Maju said...

I'm the only multidisciplinary professional for the thousands of Internet miles around. I don't hijack discussions, I take them to a different level.

Hahaha! How arrogant from you. Pack your damn degrees in humanities and your snobbish attitude and get lost.

Out of America is no more an agenda than out of Africa.

Sure, sure... whatever your majesty Napoleon says. It's obvious that the Earth is flat and pigs fly... sure...

zohrab said...

My paternal line is Armenian, but I am R1b1b2a1 ( see http://manucharian.netfirms.com/zohgenes.html ). So either R1b1b2a1 originated somewhere around Armenia or there really was a back-migration of Phrygians from the Balkans to Armenia (as Herodotus implied).

Maju said...

Armenia has a surprisingly high diversity for R1b1b2 and its subclades. More than Turkey.

However, I estimate, based on haplotypes that R1b1b2a1 is only 45/238 R1b (cf. Alonso 2005), with 13 haplotypes. 13/45=0.29, which is still a quite high diversity (but I'm using only DYS 393 for such identification and some are surely wrong - see Argiedude's comments at this related post).

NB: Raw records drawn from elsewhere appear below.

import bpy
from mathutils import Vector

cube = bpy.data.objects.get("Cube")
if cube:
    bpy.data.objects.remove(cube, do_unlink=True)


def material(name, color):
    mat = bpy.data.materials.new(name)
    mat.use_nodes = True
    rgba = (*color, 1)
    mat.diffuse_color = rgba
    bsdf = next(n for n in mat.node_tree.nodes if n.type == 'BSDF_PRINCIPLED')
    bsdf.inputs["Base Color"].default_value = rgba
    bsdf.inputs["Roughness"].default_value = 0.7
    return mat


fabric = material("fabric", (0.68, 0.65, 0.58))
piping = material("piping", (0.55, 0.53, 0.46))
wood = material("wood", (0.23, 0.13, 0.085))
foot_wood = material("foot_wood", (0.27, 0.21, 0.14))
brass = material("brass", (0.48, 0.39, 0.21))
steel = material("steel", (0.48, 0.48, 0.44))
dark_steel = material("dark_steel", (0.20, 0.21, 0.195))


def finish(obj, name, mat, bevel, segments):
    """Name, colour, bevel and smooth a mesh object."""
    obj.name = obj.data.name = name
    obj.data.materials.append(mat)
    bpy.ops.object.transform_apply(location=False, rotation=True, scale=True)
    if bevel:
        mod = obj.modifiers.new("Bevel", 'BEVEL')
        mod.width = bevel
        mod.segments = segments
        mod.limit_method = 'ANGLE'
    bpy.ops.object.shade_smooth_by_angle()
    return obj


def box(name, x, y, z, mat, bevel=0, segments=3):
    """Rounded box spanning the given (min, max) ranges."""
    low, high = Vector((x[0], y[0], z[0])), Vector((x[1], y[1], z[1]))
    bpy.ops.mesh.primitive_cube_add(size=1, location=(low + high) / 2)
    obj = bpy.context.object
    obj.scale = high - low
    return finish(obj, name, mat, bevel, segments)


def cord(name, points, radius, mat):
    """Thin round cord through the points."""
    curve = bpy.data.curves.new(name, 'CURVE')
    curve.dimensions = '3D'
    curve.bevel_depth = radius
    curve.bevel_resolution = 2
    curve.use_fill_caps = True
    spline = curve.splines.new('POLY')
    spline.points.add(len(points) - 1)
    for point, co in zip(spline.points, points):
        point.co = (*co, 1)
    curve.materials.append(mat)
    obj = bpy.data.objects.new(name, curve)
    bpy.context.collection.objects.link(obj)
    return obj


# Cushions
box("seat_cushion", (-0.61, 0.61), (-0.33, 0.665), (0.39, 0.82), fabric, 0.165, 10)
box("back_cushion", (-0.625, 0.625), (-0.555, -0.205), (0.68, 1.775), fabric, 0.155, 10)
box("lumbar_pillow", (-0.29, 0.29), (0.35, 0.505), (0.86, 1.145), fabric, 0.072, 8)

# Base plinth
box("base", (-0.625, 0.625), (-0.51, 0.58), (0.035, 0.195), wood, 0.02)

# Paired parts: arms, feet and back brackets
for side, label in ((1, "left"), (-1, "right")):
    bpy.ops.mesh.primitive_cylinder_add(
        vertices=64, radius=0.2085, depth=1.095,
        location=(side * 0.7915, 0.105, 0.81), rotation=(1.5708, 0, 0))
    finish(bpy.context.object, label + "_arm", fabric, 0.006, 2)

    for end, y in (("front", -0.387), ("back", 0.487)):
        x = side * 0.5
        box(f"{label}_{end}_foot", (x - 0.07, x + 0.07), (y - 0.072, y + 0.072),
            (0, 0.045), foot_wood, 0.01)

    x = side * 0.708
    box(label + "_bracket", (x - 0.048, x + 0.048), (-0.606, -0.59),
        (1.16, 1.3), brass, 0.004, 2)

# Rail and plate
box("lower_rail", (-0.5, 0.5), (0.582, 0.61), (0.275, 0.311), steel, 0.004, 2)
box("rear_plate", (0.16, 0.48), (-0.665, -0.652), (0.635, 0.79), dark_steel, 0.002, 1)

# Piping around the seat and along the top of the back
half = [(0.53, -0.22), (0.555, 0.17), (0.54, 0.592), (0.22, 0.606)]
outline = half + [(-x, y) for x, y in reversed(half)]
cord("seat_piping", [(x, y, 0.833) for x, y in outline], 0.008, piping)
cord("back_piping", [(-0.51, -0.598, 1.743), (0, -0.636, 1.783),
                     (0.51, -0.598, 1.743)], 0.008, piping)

Of these 45, 17 belong to the modal haplotype, which clearly backmigrated to Anatolia upon the star-like explosion in Europe, and is also somewhat common in Turkey. Next is a haplotype unique to Armenia, with 7 members and then another shared with Turks only with 5 Armenian members. These two are probably mis-identified R1b1b2(xR1b1b2a1). The rest are scattered (that's why such a high diversity) with one or two members each. Of these a few have a Turkish connection or are again exclusive of Armenia (but notice that the Turkish sample is quite smaller), but three haplotypes seem of West European origin. I wonder if they may be erratics back-migrated to Armenia in the Middle Ages, in the crusades or the Genovese hegemony over Trebisond - but I really don't know.

Whatever the case, I do posit that some R1b1b2a1 back-migrated to Anatolia (and by extension to Armenia, maybe with those Phrygian colonists you mention) at some point, as it's quite apparent from the graph at this post.

When? If we assume a Paleolithic age for R1b1b2a1, which for me is quite reasonable, then probably with the process of diffusion of the rock art, first to Anatolia (Beldibi) and then to Egypt.